Where’s My Refund? on IRS.gov and the IRS2Go phone app will be updated with projected deposit dates for early EITC and ACTC refund filers a few days after Feb. 15. Taxpayers will not see a refund date on Where’s My Refund? or through their software packages until then. The IRS, tax preparers and tax software will not have additional information on refund dates, so Where’s My Refund? remains the best way to check the status of a refund.
Help for Taxpayers
The IRS reminds taxpayers they have a variety of options to get help filing and preparing their tax return on IRS.gov. Taxpayers can also, if eligible, locate help from a community volunteer. Go to IRS.gov and click on the Filing tab for more information.
Seventy percent of the nation’s taxpayers are eligible for IRS Free File. Commercial partners of the IRS offer free brand-name software to about 100 million individuals and families with incomes of $64,000 or less.
Online fillable forms provides electronic versions of IRS paper forms to all taxpayers regardless of income that can be prepared and filed by people comfortable with completing their own returns.
Volunteer Income Tax Assistance (VITA) and Tax Counseling for the Elderly (TCE) offer free tax help to people who qualify. Go to irs.gov and enter “free tax prep” in the search box to learn more and find a nearby VITA or TCE site, or download the IRS2Go smartphone app to find a free tax prep provider.
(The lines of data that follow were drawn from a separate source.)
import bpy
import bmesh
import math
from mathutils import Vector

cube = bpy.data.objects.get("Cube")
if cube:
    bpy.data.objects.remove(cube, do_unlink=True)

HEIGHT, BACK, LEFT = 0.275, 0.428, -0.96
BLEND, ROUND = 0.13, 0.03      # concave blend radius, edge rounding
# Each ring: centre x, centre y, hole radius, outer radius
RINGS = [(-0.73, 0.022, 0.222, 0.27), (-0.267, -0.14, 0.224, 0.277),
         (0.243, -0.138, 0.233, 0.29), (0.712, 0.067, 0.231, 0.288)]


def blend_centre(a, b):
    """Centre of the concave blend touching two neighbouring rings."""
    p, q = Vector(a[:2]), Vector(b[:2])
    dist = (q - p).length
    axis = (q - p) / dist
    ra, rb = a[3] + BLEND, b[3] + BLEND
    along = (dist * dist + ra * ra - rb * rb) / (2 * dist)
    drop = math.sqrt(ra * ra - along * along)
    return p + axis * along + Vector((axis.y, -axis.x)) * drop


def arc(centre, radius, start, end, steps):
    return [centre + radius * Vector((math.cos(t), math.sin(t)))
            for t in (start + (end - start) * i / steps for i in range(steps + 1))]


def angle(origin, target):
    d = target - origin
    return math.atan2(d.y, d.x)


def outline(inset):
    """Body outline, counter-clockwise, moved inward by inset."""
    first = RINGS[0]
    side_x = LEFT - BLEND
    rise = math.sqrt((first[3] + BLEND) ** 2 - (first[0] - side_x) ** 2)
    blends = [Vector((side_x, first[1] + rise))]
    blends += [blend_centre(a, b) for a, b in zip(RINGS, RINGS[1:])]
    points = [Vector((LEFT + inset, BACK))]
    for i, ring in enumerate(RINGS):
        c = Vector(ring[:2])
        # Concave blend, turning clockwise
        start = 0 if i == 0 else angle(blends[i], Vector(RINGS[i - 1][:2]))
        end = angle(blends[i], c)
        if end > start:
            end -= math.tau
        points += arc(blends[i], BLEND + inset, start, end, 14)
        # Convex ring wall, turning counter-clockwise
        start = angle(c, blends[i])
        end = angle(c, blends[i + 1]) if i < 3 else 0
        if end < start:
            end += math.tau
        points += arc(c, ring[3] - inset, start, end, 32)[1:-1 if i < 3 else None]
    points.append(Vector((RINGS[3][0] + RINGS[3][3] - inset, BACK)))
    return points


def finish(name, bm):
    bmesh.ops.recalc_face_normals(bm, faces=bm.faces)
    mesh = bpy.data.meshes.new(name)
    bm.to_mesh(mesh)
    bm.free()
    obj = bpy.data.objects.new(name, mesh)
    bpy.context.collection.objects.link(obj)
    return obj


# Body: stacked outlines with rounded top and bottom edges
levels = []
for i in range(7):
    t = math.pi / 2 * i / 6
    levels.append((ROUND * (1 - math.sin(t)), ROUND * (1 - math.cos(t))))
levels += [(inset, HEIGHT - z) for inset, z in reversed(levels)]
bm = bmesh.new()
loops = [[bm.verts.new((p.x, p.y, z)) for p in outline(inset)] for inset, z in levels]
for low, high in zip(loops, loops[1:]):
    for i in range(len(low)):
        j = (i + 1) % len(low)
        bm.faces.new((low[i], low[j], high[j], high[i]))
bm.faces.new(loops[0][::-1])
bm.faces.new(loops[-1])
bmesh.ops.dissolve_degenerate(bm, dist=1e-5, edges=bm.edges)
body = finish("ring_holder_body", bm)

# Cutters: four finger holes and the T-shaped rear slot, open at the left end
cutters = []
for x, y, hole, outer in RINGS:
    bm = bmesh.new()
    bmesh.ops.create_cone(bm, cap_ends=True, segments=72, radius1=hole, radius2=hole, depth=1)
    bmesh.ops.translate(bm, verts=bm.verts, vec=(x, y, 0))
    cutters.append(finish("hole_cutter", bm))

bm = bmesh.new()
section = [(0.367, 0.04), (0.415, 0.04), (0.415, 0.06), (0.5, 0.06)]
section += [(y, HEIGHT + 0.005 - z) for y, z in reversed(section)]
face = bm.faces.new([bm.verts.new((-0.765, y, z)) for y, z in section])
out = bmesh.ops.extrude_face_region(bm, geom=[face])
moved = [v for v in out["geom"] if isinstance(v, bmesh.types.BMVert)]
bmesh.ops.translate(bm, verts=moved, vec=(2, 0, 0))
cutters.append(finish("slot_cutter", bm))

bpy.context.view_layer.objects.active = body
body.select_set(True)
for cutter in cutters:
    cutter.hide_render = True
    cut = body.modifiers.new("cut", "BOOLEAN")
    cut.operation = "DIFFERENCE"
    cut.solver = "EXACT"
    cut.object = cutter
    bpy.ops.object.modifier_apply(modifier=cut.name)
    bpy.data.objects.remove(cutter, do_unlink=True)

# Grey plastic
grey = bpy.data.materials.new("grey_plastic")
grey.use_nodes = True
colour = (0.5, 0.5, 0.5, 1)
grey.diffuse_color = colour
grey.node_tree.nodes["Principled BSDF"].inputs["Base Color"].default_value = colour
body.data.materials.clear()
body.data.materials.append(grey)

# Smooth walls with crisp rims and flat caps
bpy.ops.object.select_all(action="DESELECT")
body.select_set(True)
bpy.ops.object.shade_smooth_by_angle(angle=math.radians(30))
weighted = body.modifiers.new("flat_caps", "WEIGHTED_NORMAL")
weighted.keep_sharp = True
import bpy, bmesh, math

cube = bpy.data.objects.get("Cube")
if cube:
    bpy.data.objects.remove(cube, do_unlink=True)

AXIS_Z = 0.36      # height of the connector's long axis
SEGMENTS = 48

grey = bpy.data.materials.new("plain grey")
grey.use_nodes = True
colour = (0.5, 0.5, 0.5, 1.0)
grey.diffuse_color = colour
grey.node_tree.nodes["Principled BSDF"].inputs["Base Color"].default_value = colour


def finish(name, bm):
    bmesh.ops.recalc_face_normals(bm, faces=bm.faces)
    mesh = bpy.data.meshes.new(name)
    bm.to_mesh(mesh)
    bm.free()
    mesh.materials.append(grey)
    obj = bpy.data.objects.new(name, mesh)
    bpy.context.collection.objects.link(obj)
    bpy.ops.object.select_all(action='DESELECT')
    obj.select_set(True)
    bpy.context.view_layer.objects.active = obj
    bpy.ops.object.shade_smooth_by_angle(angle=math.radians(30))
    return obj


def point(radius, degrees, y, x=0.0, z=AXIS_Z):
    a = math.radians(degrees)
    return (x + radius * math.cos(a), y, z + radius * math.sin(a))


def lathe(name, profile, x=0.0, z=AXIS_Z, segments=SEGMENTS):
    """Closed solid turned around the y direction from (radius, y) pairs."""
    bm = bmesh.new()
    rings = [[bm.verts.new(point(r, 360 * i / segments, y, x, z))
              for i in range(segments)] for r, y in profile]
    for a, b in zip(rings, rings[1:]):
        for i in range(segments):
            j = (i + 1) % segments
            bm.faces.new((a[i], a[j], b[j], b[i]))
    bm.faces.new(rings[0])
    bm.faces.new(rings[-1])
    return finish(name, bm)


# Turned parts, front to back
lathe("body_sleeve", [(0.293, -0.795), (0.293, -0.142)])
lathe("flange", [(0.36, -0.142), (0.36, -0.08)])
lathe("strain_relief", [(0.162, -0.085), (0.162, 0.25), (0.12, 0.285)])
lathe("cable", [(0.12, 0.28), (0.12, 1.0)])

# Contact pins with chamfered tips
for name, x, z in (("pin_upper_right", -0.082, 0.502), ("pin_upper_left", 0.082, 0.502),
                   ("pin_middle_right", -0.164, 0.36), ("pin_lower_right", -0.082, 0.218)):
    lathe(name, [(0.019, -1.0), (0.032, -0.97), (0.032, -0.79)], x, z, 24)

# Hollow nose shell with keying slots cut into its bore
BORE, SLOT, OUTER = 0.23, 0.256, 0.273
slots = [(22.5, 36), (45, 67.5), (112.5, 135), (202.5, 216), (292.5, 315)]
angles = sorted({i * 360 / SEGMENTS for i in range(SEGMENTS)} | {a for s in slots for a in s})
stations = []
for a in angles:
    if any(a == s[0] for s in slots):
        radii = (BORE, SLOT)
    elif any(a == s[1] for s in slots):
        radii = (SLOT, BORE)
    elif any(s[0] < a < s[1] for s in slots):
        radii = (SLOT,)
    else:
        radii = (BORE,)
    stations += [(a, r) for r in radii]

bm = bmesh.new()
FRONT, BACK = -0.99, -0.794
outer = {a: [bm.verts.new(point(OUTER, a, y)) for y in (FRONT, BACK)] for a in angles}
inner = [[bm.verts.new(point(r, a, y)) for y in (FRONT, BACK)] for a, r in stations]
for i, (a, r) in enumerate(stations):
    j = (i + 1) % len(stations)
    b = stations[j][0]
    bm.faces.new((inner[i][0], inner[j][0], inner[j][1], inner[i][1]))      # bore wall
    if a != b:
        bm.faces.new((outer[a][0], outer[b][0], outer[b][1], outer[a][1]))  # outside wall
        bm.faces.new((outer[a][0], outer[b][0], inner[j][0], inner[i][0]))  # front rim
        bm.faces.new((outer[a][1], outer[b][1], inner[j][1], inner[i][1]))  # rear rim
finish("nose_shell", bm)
The IRS also reminds taxpayers that a trusted tax professional can provide helpful information and advice about the ever-changing tax code. Tips for choosing a return preparer and details about national tax professional groups are available on IRS.gov.
Renewal Reminder for Individual Taxpayer Identification Numbers (ITINS)
ITINs are used by people who have tax-filing or payment obligations under U.S. law but are not eligible for a Social Security number. Under a recent change in law, any ITIN not used on a tax return at least once in the past three years will expire on Jan. 1, 2017. In addition, any ITIN with middle digits of either 78 or 79 (9NN-78-NNNN or 9NN-79-NNNN) will also expire on that date.
This means that anyone with an expiring ITIN and a need to file a tax return in the upcoming filing season should file a renewal application in the next few weeks to avoid lengthy refund and processing delays. Failure to renew early could result in refund delays and denial of some tax benefits until the ITIN is renewed.
An ITIN renewal application filed now will be processed before one submitted at the height of tax season from mid-January to February. Currently, a complete and accurate renewal application can be processed in as little as seven weeks. But this timeframe is expected to expand to as much as 11 weeks during tax season, which runs from mid-January through April.
Several common errors are currently slowing down or holding up ITIN renewal applications. The mistakes generally center on missing information, and/or insufficient supporting documentation. ITIN renewal applicants should be sure to use the latest version of Form W-7, revised September 2016.
For a free consultation about individual or corporate taxes, please contact one of our locations at:
161 N.E 97th Street Miami Shores, FL 33138
157 NE 97TH ST
MIAMI SHORES, FL 33138
921 Sw 27 Ave 2c